Centre of Excellence (CoE)
Application of Coir Exclusively or in Combination with other Natural Fibres


With the growing environmental concerns over the exorbitant use of non-biodegradable polymers, increasing attention has been paid towards their potential replacement with natural fibres. Natural plant fibres may be extracted from different parts of the plant such as stem (flax, kenaf), leaf (pineapple, sisal), seed (cotton, coir), etc. India has a rich heritage in textile and fibre industry and the country is a leading producer of cotton, jute and coir fibres. Also, we have significant production capacities of fibres such as sisal, kenaf, pineapple, roselle, banana, etc., which are having significant industrial applications apart from the textile field. The figure depicts the geographic location of plant cultivations in India, with commercial fibres as the primary or secondary product.


Among the broad spectrum of natural fibres, the coir fibre stands out with some peculiar character traits. The fibre is the toughest in its category. Also, coir fibre is having the highest lignin content, making it the most durable among the group. These properties are signified in an evolutionary standpoint due to multiple reasons. Since the coconut must endure high fall, fibrous husk has been naturally engineered to absorb the impact upon landing. Also, the heavy nuts that are largely being relocated floating in water bodies need sufficient durability to survive before landing on the shore and sprouting.

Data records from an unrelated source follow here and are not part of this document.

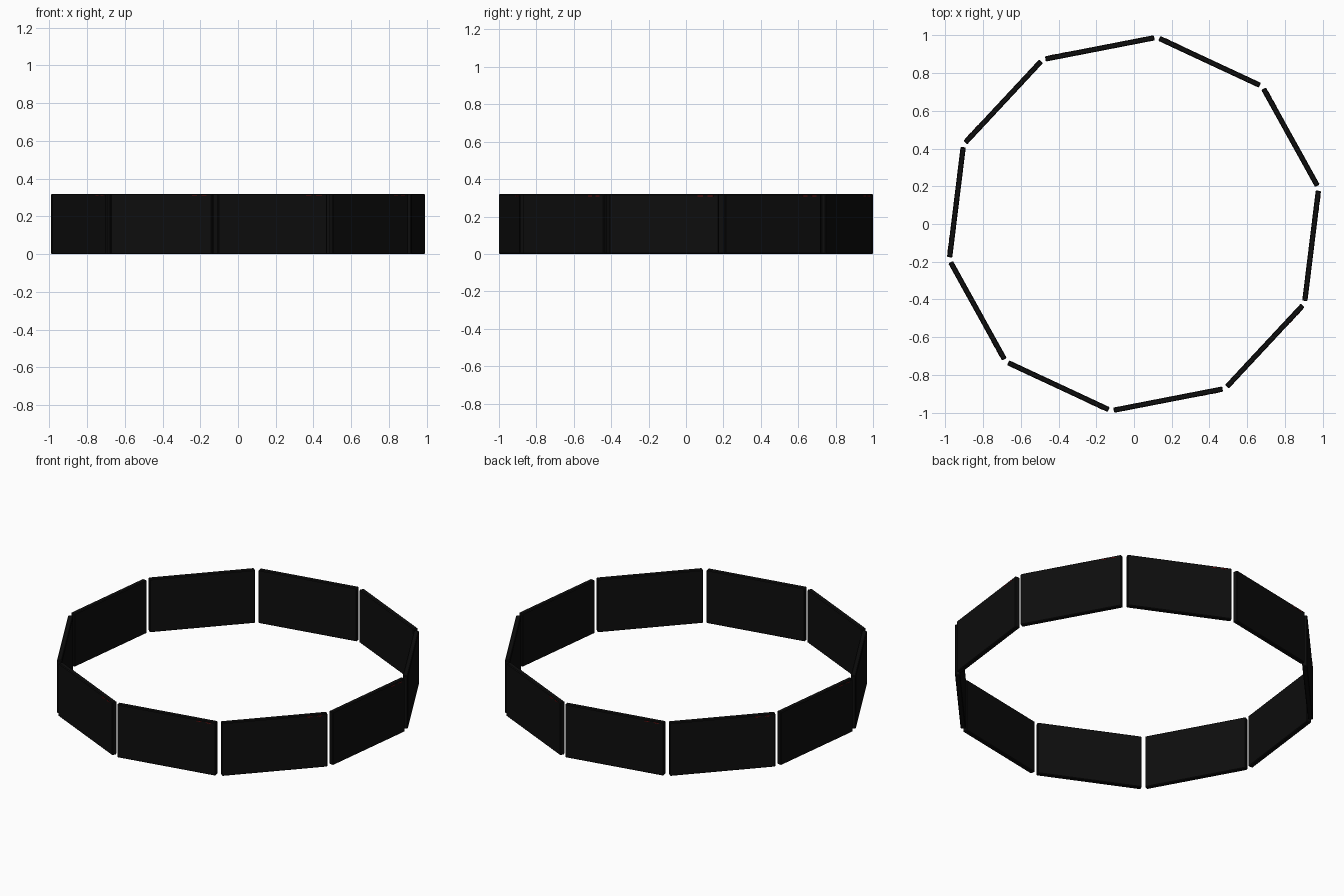
import bpy, math
from mathutils import Matrix

if "Cube" in bpy.data.objects:
    bpy.data.objects.remove(bpy.data.objects["Cube"])

COUNT = 10
START = math.radians(29)      # direction of the first panel
OUTER = 0.962                 # distance from centre to outer face
WIDTH, THICK, HEIGHT = 0.588, 0.028, 0.32


def material(name, rgb):
    m = bpy.data.materials.new(name)
    m.diffuse_color = (*rgb, 1)
    m.use_nodes = True
    m.node_tree.nodes["Principled BSDF"].inputs["Base Color"].default_value = m.diffuse_color
    return m


black = material("matte_black", (0.004, 0.004, 0.004))
red = material("dark_red", (0.15, 0.005, 0.005))


def box(name, size, centre, angle, mat):
    """Box placed in ring space: x outward, y along the panel, z up."""
    bpy.ops.mesh.primitive_cube_add(size=1)
    ob = bpy.context.object
    ob.name = name
    ob.data.transform(Matrix.Translation(centre) @ Matrix.Diagonal((*size, 1)))
    ob.data.transform(Matrix.Rotation(angle, 4, 'Z'))
    ob.data.materials.append(mat)
    return ob


for i in range(COUNT):
    a = START + i * math.tau / COUNT
    # flat board with slightly eased edges
    panel = box(f"panel_{i + 1}", (THICK, WIDTH, HEIGHT),
                (OUTER - THICK / 2, 0, HEIGHT / 2), a, black)
    bev = panel.modifiers.new("eased_edges", 'BEVEL')
    bev.width = 0.004
    bev.segments = 1
    # two tiny red dashes near the upper outer corner
    for k, y in enumerate((0.195, 0.25)):
        box(f"red_dash_{i + 1}_{k + 1}", (0.002, 0.03, 0.004),
            (OUTER, y, HEIGHT - 0.01), a, red)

However, the coir fibre strength is less when compared to bast fibres such as jute or sisal, as the later have higher percentage of crystalline cellulose to provide structural rigidity and strength to the plant body.

Our familiarity and acquaintance with coir fibre dates back to several millennia and India has been a key player in the market ever since the industrial production of coir started in the mid-19 th century. Occupying the lion-share in the global export of coir-products, the coir industry in India supports nearly one million people with a dominant female representation, and the majority belonging to the economically disadvantageous group. Hence any aligned research to promote the coir industry can bring evident and immediate social impact. From the infant stages of the industry, significant fraction of the production and manufacturing has been focused mainly in Kerala. However, recent times witnessed increased participation from states such as Tamil Nadu, Karnataka, Andra Pradesh, Telengana and Orissa in the material production. Diversified products can be made from coir fibre, the main categories being the mats and geotextiles. The scope of the industrial application of coir products got escalated several folds with the introduction of coir geotextiles. The material been deployed for variety of applications such as erosion control, pavement stabilization etc. The figures provided below shows the different grades of coir geotextiles available in the market. Apart from this, the potential of the material in cushioning and acoustic applications as well as additive in cement and polymer composites are being actively researched.


Owing to its expanding regime of applications, more fundamental understanding of the material is required in areas such as the fibre durability and degradation aspects, the fire retardancy of the materials, the suitability as natural reinforcement in composites, enhancement and refinement in the manufacturing technology, field performance analysis etc. In this regard the centre of excellence established at IIT Madras is looking forward to offering the research and technology assistance to the coir-board, in view of enhancing the value addition to the material.